[Start of section]

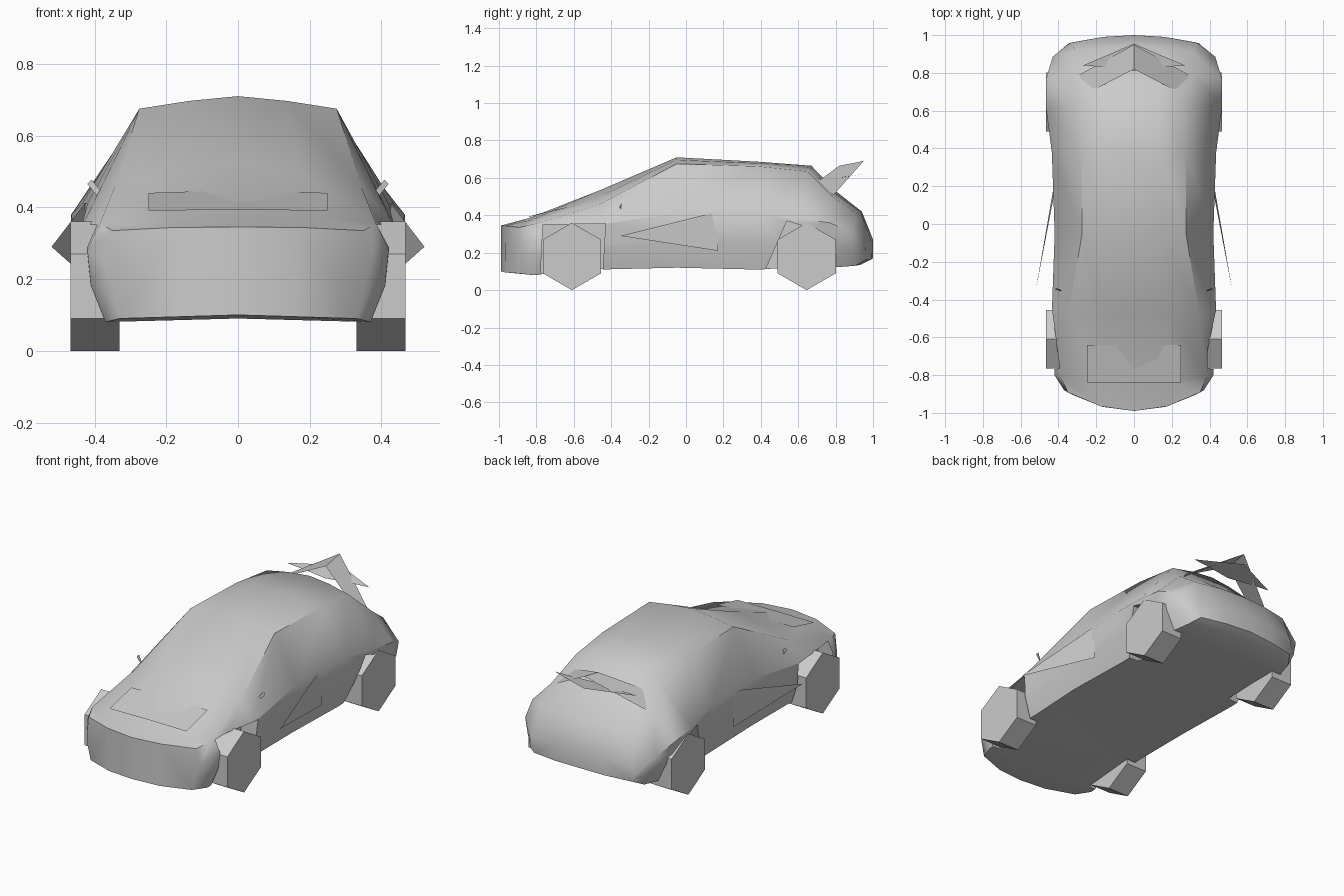
import bpy, bmesh, math

if "Cube" in bpy.data.objects:
    bpy.data.objects.remove(bpy.data.objects["Cube"], do_unlink=True)

grey = bpy.data.materials.new("light_grey")
grey.use_nodes = True
grey.diffuse_color = (0.6, 0.6, 0.6, 1)
grey.node_tree.nodes["Principled BSDF"].inputs["Base Color"].default_value = (0.6, 0.6, 0.6, 1)


def make(name, bm):
    bmesh.ops.recalc_face_normals(bm, faces=bm.faces)
    mesh = bpy.data.meshes.new(name)
    bm.to_mesh(mesh)
    bm.free()
    mesh.materials.append(grey)
    ob = bpy.data.objects.new(name, mesh)
    bpy.context.collection.objects.link(ob)
    return ob


def prism(name, profile, x0, x1):
    """Extrude a (y, z) outline between two x positions."""
    bm = bmesh.new()
    face = bm.faces.new([bm.verts.new((x0, y, z)) for y, z in profile])
    new = bmesh.ops.extrude_face_region(bm, geom=[face])["geom"]
    bmesh.ops.translate(bm, vec=(x1 - x0, 0, 0),
                        verts=[v for v in new if isinstance(v, bmesh.types.BMVert)])
    return make(name, bm)


def plate(name, points, side):
    bm = bmesh.new()
    bm.faces.new([bm.verts.new((side * x, y, z)) for x, y, z in points])
    return make(name, bm)


# Body stations: y, floor edge x z, waist x z, shoulder x z, top centre z, bow
stations = [
    (-0.99, .33, .09, .37, .24, .35, .335, .345, .11),
    (-0.84, .37, .08, .42, .28, .385, .355, .385, .03),
    (-0.47, .38, .11, .435, .35, .345, .455, .53, 0),
    (-0.05, .39, .12, .42, .41, .275, .675, .71, 0),
    (0.38, .39, .11, .435, .41, .275, .662, .687, 0),
    (0.67, .39, .12, .465, .38, .265, .635, .665, -.04),
    (0.80, .39, .12, .466, .36, .33, .50, .53, -.02),
    (0.94, .36, .13, .43, .31, .31, .41, .42, -.04),
    (1.0, .32, .16, .34, .20, .33, .25, .27, -.05),
]
bm = bmesh.new()
rings = []
for y, fx, fz, wx, wz, sx, sz, cz, bow in stations:
    half = [(0, fz + .01), (fx / 2, fz + .005), (fx, fz),
            ((fx + wx) / 2 + .015, (fz + wz) / 2), (wx, wz), (sx, sz),
            (sx / 2, (sz + cz) / 2 + .004), (0, cz)]
    ring = half + [(-x, z) for x, z in half[-2:0:-1]]
    rings.append([bm.verts.new((x, y + bow * (x / .37) ** 2, z)) for x, z in ring])
count = len(rings[0])
for a, b in zip(rings, rings[1:]):
    for i in range(count):
        j = (i + 1) % count
        bm.faces.new((a[i], a[j], b[j], b[i]))
# Nose and tail caps, in vertical strips
for r in (rings[0], rings[-1]):
    for s in (1, -1):
        pick = [r[(s * i) % count] for i in range(8)]
        bm.faces.new((pick[0], pick[1], pick[6], pick[7]))
        bm.faces.new(pick[1:7])
body = make("car_body", bm)

# Wheel arches
front_arch = [(-.78, .03), (-.765, .35), (-.43, .355), (-.45, .03)]
rear_arch = [(.39, .03), (.54, .37), (.70, .32), (.80, .27), (.81, .03)]
for profile in (front_arch, rear_arch):
    for s in (1, -1):
        cutter = prism("arch_cutter", profile, s * .325, s * .6)
        cutter.hide_render = True
        mod = body.modifiers.new("arch", "BOOLEAN")
        mod.operation = "DIFFERENCE"
        mod.solver = "EXACT"
        mod.object = cutter
        bpy.context.view_layer.objects.active = body
        bpy.ops.object.modifier_apply(modifier="arch")
        bpy.data.objects.remove(cutter, do_unlink=True)
bpy.ops.object.select_all(action="DESELECT")
body.select_set(True)
bpy.context.view_layer.objects.active = body
bpy.ops.object.shade_smooth_by_angle(angle=math.radians(48))

for s, side in ((1, "left"), (-1, "right")):
    # Six-sided wheels
    for where, cy in (("front", -.61), ("rear", .645)):
        hexagon = [(cy + .18 * math.sin(k * math.pi / 3), .18 + .18 * math.cos(k * math.pi / 3))
                   for k in range(6)]
        prism(f"{where}_{side}_wheel", hexagon, s * .33, s * .467)
    # Flared door fin
    plate(f"{side}_door_fin", [(.52, -.35, .29), (.42, .17, .42), (.43, .17, .21)], s)
    # Door mirror
    plate(f"{side}_mirror", [(.37, -.36, .43), (.38, -.35, .415),
                             (.42, -.345, .465), (.408, -.34, .477)], s)
    # Pointed rear wing and the thin blade under it
    plate(f"{side}_rear_wing", [(0, .95, .69), (.29, .79, .51),
                                (.25, .69, .57), (0, .82, .665)], s)
    plate(f"{side}_wing_blade", [(0, .955, .622), (.15, .89, .612), (.27, .84, .605),
                                 (.15, .83, .602), (0, .81, .598)], s)
    # Notched bonnet panel
    plate(f"{side}_bonnet_panel", [(0, -.84, .393), (.25, -.84, .391), (.25, -.64, .44),
                                   (.10, -.64, .445), (0, -.77, .413)], s)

[End of section]

## Prompt
Start with the line above that contains "((fx + wx) / 2" and end with the line that contains "# Nose and tail caps, in vertical strips". Write out those lines exactly, and only those.

## Answer area
            ((fx + wx) / 2 + .015, (fz + wz) / 2), (wx, wz), (sx, sz),
            (sx / 2, (sz + cz) / 2 + .004), (0, cz)]
    ring = half + [(-x, z) for x, z in half[-2:0:-1]]
    rings.append([bm.verts.new((x, y + bow * (x / .37) ** 2, z)) for x, z in ring])
count = len(rings[0])
for a, b in zip(rings, rings[1:]):
    for i in range(count):
        j = (i + 1) % count
        bm.faces.new((a[i], a[j], b[j], b[i]))
# Nose and tail caps, in vertical strips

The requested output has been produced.